The Smokehouse
4420 West Lakeside Drive
Burbank 91505

LAX Adjacent: Pann’s and The Buggy Whip

If you’ve raced to catch a plane, speeding along La Tijera from mid-city, you’ve seen both Pann’s and The Buggy Whip. Maybe you’ve promised yourself “One of these days I’ll leave enough time to stop in.” Now’s your chance! Pann’s has been a Googie landmark and family owned since 1958. They’ve got excellent, classic diner food, served in an excellent, classic diner. It’s so classic that movies shoot there often. You may recall Pulp Fiction’s diner scene…?? That was Pann’s. Just look at all that Googie Goodness! The Buggy Whip is a classic red velvet booth, live piano player, bar/lounge/restaurant/banquet room all in one. It’s been named one of the best steak places in LA and is a bit pricey to prove it. I thought it best to start at Pann’s then mosey over to the ‘Whip for a post dinner cocktail or dessert in the lounge. I’m hoping there is a giant brandy snifter on the piano for tips…

6710 La Tijera Blvd
LA 90045

The Buggy Whip
7420 La Tijera Blvd.
LA 90045
(310) 645-7131

Off The Hook: Bahooka

This might be a trek for some of you, but hey, it’s going to be so worth it! This place is INSANE! Born in 1967, full of fish tanks and fish of every color and type and size, wacky giant sized tikis and even crazier flaming drinks. I’d never heard about it until recently, but dang, it looks worth the trip! I can’t do it justice. Click that link!

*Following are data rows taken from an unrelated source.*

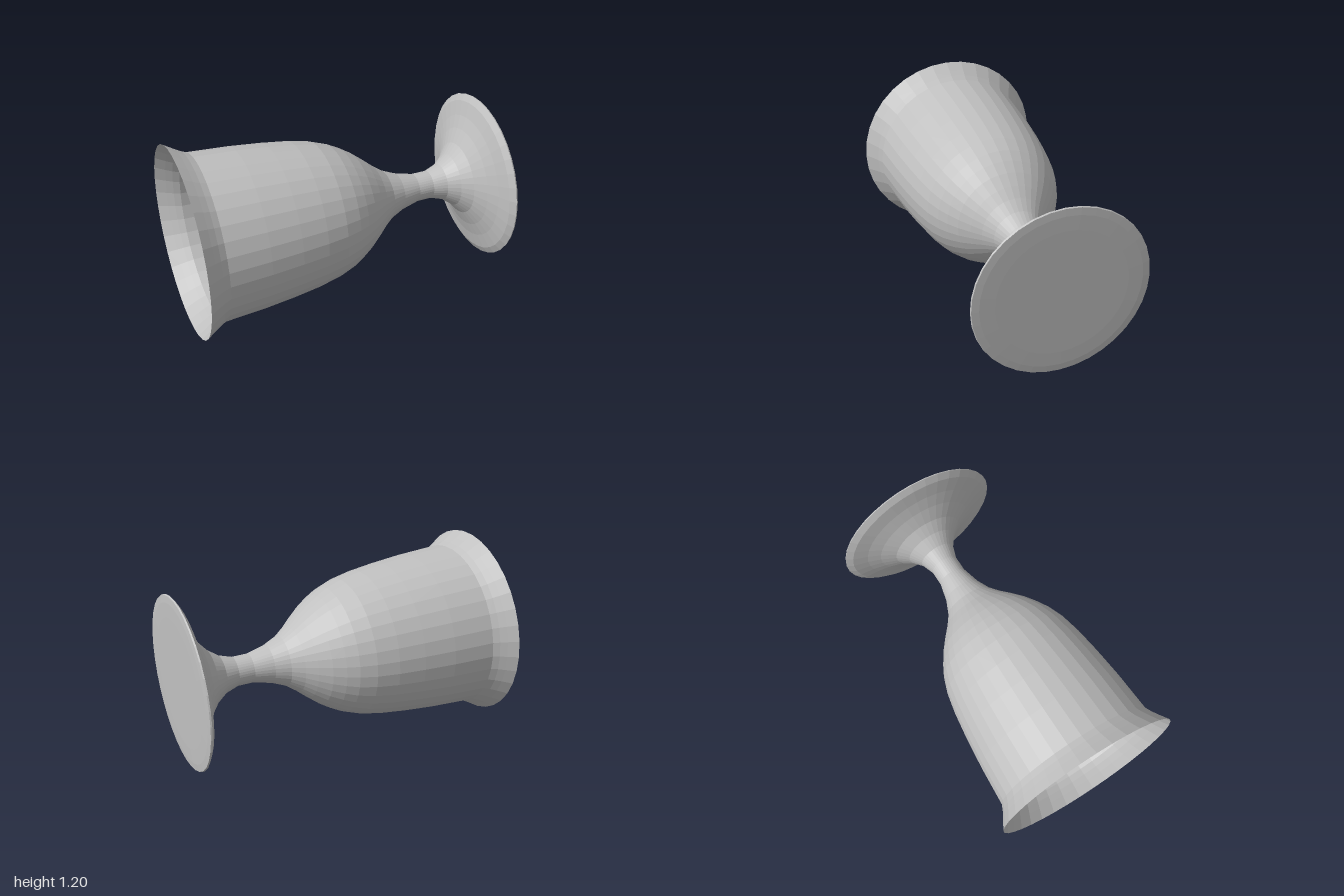
import * as THREE from 'three';

const SEGMENTS = 36;

// Profiles as [position along x, radius]
const LIP = [[-1, 0.6], [-0.94, 0.563], [-0.9, 0.54], [-0.86, 0.522]];
const BOWL = [
  [-0.86, 0.522], [-0.6, 0.506], [-0.4, 0.486], [-0.235, 0.464], [-0.1, 0.436],
  [0, 0.4], [0.07, 0.363], [0.14, 0.318], [0.21, 0.262], [0.27, 0.21], [0.34, 0.159],
];
const STEM = [[0.34, 0.159], [0.43, 0.12], [0.55, 0.09], [0.65, 0.09], [0.735, 0.118], [0.805, 0.17]];
const FOOT = [
  [0.805, 0.17], [0.86, 0.235], [0.905, 0.325], [0.935, 0.405], [0.96, 0.497], [0.985, 0.538],
  [0.994, 0.534], [0.998, 0.49], [1, 0.4], [1, 0],
];

export function createModel() {
  const grey = new THREE.MeshStandardMaterial({ color: 0xc0c0c0, flatShading: true, side: THREE.DoubleSide });
  grey.name = 'grey';

  const goblet = new THREE.Group();
  goblet.name = 'goblet';

  // Turns a profile around the horizontal x axis
  const turn = (name, profile) => {
    const points = profile.map(([x, r]) => new THREE.Vector2(r, x));
    const geometry = new THREE.LatheGeometry(points, SEGMENTS);
    geometry.rotateZ(-Math.PI / 2);
    const mesh = new THREE.Mesh(geometry, grey);
    mesh.name = name;
    goblet.add(mesh);
  };

  turn('lip', LIP);
  turn('bowl', BOWL);
  turn('stem', STEM);
  turn('foot', FOOT);
  // Closes the bowl where it meets the stem
  turn('bowlFloor', [[0.43, 0.12], [0.44, 0]]);

  // The goblet lies on its side, resting on the lip
  goblet.position.y = 0.6;
  const model = new THREE.Group();
  model.name = 'lyingGoblet';
  model.add(goblet);
  return model;
}
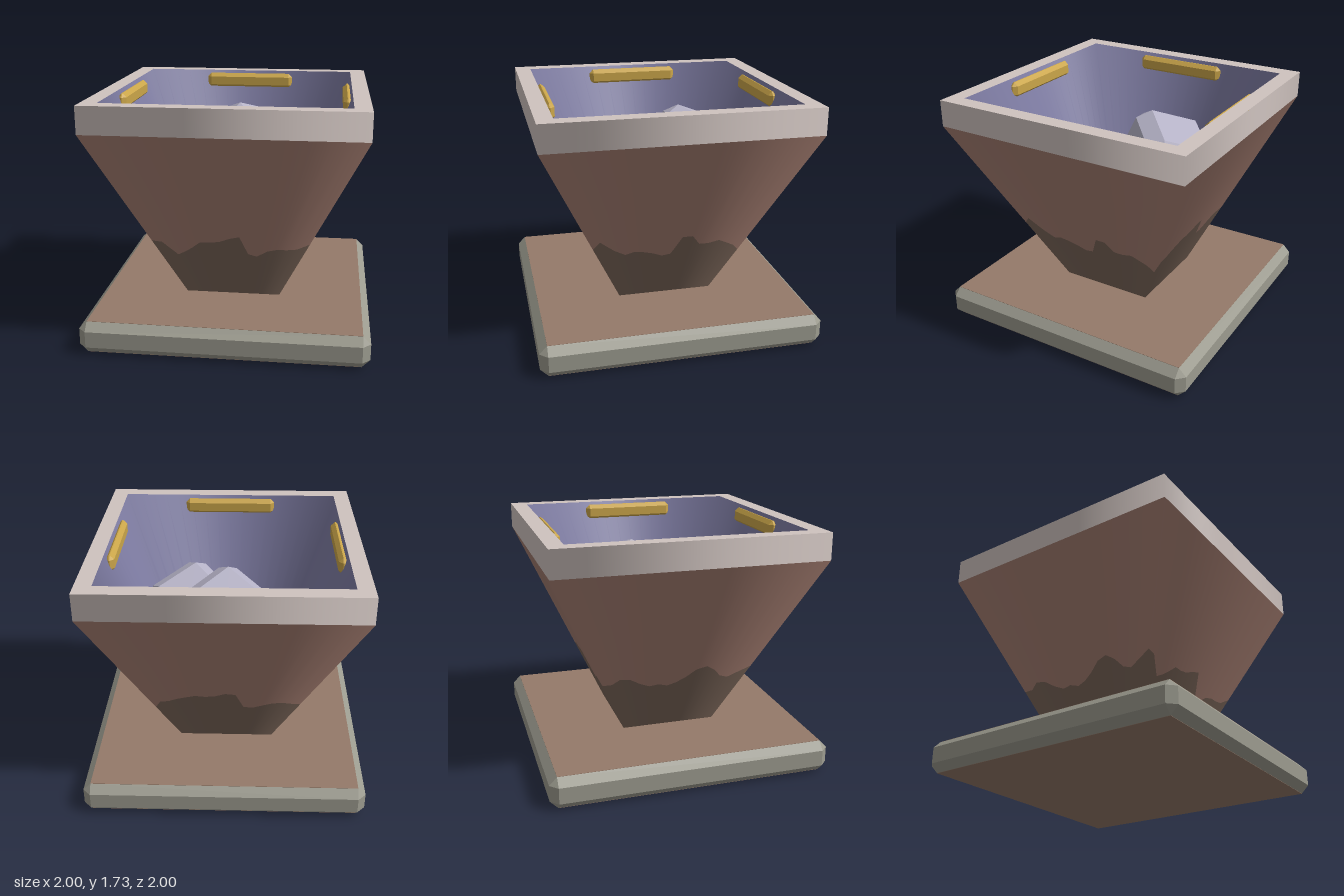
import * as THREE from 'three';
import { ConvexGeometry } from 'three/addons/geometries/ConvexGeometry.js';

const mat = (name, color, side = THREE.FrontSide) => {
  const m = new THREE.MeshStandardMaterial({ color, side });
  m.name = name;
  return m;
};

// Box with all edges and corners cut flat
function chamferBox(w, h, d, c) {
  const pts = [];
  for (const sx of [-1, 1]) for (const sy of [-1, 1]) for (const sz of [-1, 1]) {
    const x = w / 2, y = h / 2, z = d / 2;
    pts.push(
      new THREE.Vector3(sx * x, sy * (y - c), sz * (z - c)),
      new THREE.Vector3(sx * (x - c), sy * y, sz * (z - c)),
      new THREE.Vector3(sx * (x - c), sy * (y - c), sz * z));
  }
  return new ConvexGeometry(pts);
}

const STEPS = 16; // samples along each side of a square ring

// Four-sided wall between two heights; half(y) is the half width,
// low(k) and high(k) the heights at perimeter sample k. Shading is softened round the corners.
function squareWall(half, low, high, slope, inward = false) {
  const pos = [], nor = [], idx = [], up = new THREE.Vector3(0, 1, 0), s = inward ? -1 : 1;
  for (let f = 0; f < 4; f++) {
    for (let i = 0; i <= STEPS; i++) {
      const t = -1 + 2 * i / STEPS, k = (f * STEPS + i) % (4 * STEPS);
      const n = new THREE.Vector3(t, -slope * 1.5, 1).normalize().multiplyScalar(s).applyAxisAngle(up, f * Math.PI / 2);
      for (const y of [low(k), high(k)]) {
        const p = new THREE.Vector3(t * half(y), y, half(y)).applyAxisAngle(up, f * Math.PI / 2);
        pos.push(p.x, p.y, p.z);
        nor.push(n.x, n.y, n.z);
      }
      if (i < STEPS) {
        const a = (f * (STEPS + 1) + i) * 2, b = a + 2;
        if (inward) idx.push(a, b + 1, b, a, a + 1, b + 1);
        else idx.push(a, b, b + 1, a, b + 1, a + 1);
      }
    }
  }
  const g = new THREE.BufferGeometry();
  g.setAttribute('position', new THREE.Float32BufferAttribute(pos, 3));
  g.setAttribute('normal', new THREE.Float32BufferAttribute(nor, 3));
  g.setIndex(idx);
  return g;
}

// Upper edge of the grime, going round front, right, back and left
const GRIME = [
  .70, .69, .58, .61, .65, .70, .70, .71, .74, .76, .61, .59, .64, .66, .66, .67,
  .72, .78, .69, .64, .66, .65, .63, .60, .61, .76, .76, .68, .68, .70, .67, .64,
  .59, .66, .67, .70, .72, .74, .73, .74, .77, .76, .61, .60, .63, .66, .67, .66,
  .66, .66, .70, .69, .64, .61, .62, .60, .62, .66, .72, .74, .70, .64, .62, .66];

export function createModel() {
  const model = new THREE.Group();
  const stoneGrey = mat('baseGrey', 0x9c9b8f);
  const brown = mat('baseBrown', 0x957a69);
  const clay = mat('hopperClay', 0xa88073);
  const grime = mat('grimeBrown', 0x7c675a);
  const pale = mat('rimPale', 0xcfc3bf);
  const violet = mat('innerViolet', 0x7b799f);
  const gold = mat('gold', 0xcba64a);
  const rock = mat('rockGrey', 0xb5b2c6);

  const add = (name, geo, material, x = 0, y = 0, z = 0) => {
    const m = new THREE.Mesh(geo, material);
    m.name = name;
    m.position.set(x, y, z);
    model.add(m);
    return m;
  };

  // Base slab with brown top and bottom faces
  add('baseEdge', chamferBox(2, 0.226, 2, 0.055), stoneGrey, 0, 0.115, 0);
  add('baseFaces', new THREE.BoxGeometry(1.89, 0.23, 1.89), brown, 0, 0.115, 0);

  // Outer hopper walls, grimy below the wavy line
  const Y0 = 0.23, Y1 = 1.54, Y2 = 1.73, FLOOR = 0.35;
  const slope = (0.94 - 0.345) / (Y1 - Y0);
  const outer = y => 0.345 + (y - Y0) * slope;
  const line = k => GRIME[k];
  add('hopperGrime', squareWall(outer, () => Y0, line, slope), grime);
  add('hopperWall', squareWall(outer, line, () => Y1, slope), clay);

  // Rim band and its flat top
  add('rimBand', squareWall(() => 0.94, () => Y1, () => Y2, 0), pale);
  const square = h => [[-h, -h], [h, -h], [h, h], [-h, h]].map(p => new THREE.Vector2(...p));
  const rim = new THREE.Shape(square(0.94));
  rim.holes.push(new THREE.Path(square(0.825)));
  add('rimTop', new THREE.ShapeGeometry(rim).rotateX(-Math.PI / 2), pale, 0, Y2, 0);

  // Inside walls and floor
  const innerSlope = (0.825 - 0.31) / (Y2 - FLOOR);
  const inner = y => 0.31 + (y - FLOOR) * innerSlope;
  add('innerWall', squareWall(inner, () => FLOOR, () => Y2, innerSlope, true), violet);
  add('innerFloor', new THREE.PlaneGeometry(0.62, 0.62).rotateX(-Math.PI / 2), violet, 0, FLOOR, 0);

  // Gold bars on the four inside walls
  const bar = chamferBox(0.7, 0.12, 0.064, 0.028);
  for (let i = 0; i < 4; i++) {
    const a = i * Math.PI / 2;
    add('goldBar', bar, gold, Math.sin(a) * 0.795, 1.65, Math.cos(a) * 0.795).rotation.y = a;
  }

  // Pile of rocks: size, position, rotation
  const rocks = [
    [0.52, [-0.2, 0.86, -0.11], [-0.1, 0.07, -0.22]],
    [0.53, [0.27, 1.04, 0.18], [-0.5, 0.7, 0]],
    [0.54, [0.0, 1.22, -0.3], [-0.5, 0.8, 0.08]],
  ];
  for (const [s, p, r] of rocks) {
    add('rock', chamferBox(s, s, s, 0.09), rock, ...p).rotation.set(...r);
  }
  return model;
}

4501 N. Rosemead Blvd.
Rosemead, CA 91770
(626) 285-1241 -or- (626) 285-7514